Stored entries:
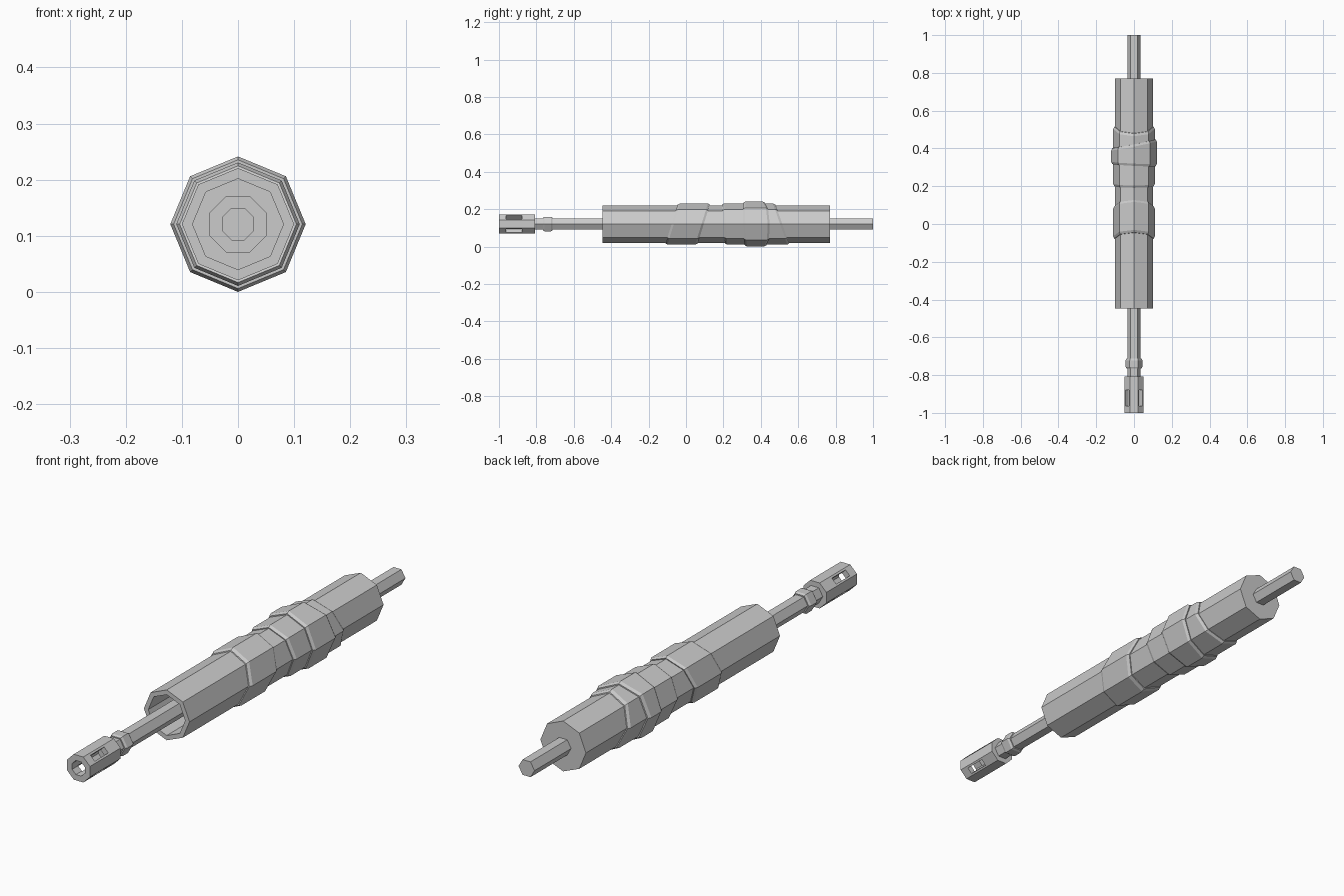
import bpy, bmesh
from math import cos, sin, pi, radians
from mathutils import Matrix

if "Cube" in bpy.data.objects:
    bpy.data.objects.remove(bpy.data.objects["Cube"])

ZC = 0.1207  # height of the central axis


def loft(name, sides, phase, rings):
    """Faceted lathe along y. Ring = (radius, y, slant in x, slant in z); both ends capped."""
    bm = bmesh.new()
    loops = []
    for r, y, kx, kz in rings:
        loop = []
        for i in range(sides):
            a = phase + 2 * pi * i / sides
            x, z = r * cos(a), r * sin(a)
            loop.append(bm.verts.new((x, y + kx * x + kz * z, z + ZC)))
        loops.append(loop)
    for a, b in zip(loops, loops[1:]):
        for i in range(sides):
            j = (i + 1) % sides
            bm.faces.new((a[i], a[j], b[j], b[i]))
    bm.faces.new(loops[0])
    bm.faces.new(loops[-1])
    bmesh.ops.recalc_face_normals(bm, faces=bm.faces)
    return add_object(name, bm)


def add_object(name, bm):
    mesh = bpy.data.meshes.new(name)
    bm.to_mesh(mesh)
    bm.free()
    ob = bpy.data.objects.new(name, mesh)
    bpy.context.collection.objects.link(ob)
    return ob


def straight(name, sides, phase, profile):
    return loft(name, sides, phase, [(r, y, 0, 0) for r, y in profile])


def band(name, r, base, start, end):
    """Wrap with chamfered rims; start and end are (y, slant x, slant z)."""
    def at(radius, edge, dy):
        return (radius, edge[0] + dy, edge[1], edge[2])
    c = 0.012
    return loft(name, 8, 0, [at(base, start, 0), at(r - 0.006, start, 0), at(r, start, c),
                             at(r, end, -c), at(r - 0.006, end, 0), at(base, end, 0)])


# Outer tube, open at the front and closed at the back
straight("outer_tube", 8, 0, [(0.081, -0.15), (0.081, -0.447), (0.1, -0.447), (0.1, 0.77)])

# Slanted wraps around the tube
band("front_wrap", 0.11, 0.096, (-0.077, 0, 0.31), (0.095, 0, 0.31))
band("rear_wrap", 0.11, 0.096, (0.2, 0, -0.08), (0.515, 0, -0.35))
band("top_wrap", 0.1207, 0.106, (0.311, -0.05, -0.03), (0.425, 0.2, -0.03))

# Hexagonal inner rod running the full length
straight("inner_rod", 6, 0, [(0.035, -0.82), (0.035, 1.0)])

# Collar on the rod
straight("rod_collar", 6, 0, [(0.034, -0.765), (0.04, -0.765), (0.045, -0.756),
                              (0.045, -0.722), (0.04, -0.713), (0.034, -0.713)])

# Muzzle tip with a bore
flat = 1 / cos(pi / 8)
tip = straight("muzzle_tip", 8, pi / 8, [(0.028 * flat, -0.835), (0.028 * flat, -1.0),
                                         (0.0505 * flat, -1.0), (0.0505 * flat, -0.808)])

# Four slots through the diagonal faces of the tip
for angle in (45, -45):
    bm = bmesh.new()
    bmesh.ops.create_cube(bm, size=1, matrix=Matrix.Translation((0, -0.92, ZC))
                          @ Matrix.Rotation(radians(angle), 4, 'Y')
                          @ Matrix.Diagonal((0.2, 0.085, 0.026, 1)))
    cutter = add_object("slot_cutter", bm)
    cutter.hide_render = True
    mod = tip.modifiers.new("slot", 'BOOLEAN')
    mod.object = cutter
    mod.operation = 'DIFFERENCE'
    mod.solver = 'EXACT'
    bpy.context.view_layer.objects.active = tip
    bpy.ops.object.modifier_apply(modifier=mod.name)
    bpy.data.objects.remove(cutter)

WHAT NEEDS TO BE DONE:
Lines with "context": find them in the data and copy each one.

WRITTEN ANSWER:
    bpy.context.collection.objects.link(ob)
    bpy.context.view_layer.objects.active = tip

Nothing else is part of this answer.